Thank you, Madam Chair.
Forgive me, but I need to put on the record an objection to the process, to the fact that this committee passed a motion that deprives me of the right I would ordinarily have to present these amendments at report stage. I know that you individually did not intend to increase my workload, deprive me of my rights, and pass a motion that essentially requires me to be here, rather than giving me an opportunity, but I place my objection on the record and move to put forward the amendment, which is deemed to have been moved because I have no rights here, except for the motion you passed that makes me be here. I apologize for complaining about the nature of the manipulation.
The amendment I'm putting forward deals with the issue of the size of the vessel. You've certainly heard testimony from West Coast Environmental Law, Pacific Wild, the Sierra Club of British Columbia, the Union of British Columbia Indian Chiefs, and the Haida and the Heiltsuk nations, which have questioned the 12,500 metric ton threshold.
As you've just heard from our colleague, Nathan Cullen, that threshold is far larger than the spill that caused so much damage just recently, within the last year, the Nathan E. Stewart spill, which was a real threat to the Heiltsuk community and nation. Here, we're looking at the evidence of Transport Canada's report that in order for vessels to provide resupply shipments to the north coast, 3,200 metric tons is an appropriate limit on the size of the vessel.
I do want to say, by the way, that overall, I welcome Bill C-48. To give just a tiny bit of history, this bill essentially does what we had in place since 1972 through a voluntary moratorium on the shipment on the north coast of B.C., which the federal government and the British Columbia government had accepted—until the recent Conservative government.

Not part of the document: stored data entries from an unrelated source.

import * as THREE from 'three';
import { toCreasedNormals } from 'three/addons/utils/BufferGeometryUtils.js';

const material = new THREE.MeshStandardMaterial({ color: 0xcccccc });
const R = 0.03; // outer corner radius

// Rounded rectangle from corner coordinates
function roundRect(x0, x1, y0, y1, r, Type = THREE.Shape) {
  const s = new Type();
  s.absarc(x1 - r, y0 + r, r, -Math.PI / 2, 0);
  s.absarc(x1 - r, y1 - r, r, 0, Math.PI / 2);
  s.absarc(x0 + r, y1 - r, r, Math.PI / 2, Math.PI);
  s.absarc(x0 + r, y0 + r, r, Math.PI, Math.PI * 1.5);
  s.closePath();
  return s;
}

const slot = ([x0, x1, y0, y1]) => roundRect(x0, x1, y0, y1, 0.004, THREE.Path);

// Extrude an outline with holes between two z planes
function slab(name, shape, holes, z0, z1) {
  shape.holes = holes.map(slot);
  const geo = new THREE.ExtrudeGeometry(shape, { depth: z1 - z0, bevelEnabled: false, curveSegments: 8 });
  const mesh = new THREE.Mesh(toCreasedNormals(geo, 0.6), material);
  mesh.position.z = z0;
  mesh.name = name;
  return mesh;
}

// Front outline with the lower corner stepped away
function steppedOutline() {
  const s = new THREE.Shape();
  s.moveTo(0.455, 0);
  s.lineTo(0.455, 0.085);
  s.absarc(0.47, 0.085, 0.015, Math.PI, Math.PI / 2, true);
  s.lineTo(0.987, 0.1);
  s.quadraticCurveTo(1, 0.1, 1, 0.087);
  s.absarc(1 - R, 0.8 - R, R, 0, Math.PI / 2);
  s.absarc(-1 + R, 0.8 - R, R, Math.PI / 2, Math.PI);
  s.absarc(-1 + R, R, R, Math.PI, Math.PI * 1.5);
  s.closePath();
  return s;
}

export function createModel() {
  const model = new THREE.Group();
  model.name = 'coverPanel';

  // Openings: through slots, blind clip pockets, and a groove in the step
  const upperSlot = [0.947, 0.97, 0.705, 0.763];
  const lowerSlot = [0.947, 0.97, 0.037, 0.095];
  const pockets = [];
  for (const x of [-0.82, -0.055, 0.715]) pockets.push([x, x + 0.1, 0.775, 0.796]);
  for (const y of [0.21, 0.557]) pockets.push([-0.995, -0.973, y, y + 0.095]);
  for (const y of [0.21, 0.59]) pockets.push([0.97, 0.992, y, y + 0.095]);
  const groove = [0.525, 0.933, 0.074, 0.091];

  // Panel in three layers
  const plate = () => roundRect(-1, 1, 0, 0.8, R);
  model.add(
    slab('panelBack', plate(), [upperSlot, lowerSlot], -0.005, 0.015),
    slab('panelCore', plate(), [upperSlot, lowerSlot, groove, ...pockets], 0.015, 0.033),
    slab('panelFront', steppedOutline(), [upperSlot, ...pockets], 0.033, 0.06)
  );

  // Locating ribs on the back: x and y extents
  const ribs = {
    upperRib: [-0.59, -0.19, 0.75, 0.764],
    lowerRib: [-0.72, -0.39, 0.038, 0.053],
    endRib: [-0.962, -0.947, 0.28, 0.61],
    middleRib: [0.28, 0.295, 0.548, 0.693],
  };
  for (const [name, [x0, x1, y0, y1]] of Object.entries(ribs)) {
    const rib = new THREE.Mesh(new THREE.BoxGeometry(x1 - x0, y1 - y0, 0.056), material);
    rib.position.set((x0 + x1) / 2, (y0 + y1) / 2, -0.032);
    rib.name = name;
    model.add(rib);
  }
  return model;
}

Legislating the north coast tanker ban is welcome. I'll make other efforts to expand it, but overall, I certainly welcome this piece of legislation. I would much prefer, as would the communities along the coast, to ensure that the allowable shipments are held to 3,200 metric tons in bulk. My amendment goes to every place where you see 12,500 metric tons and changes it in each location to 3,200 metric tons.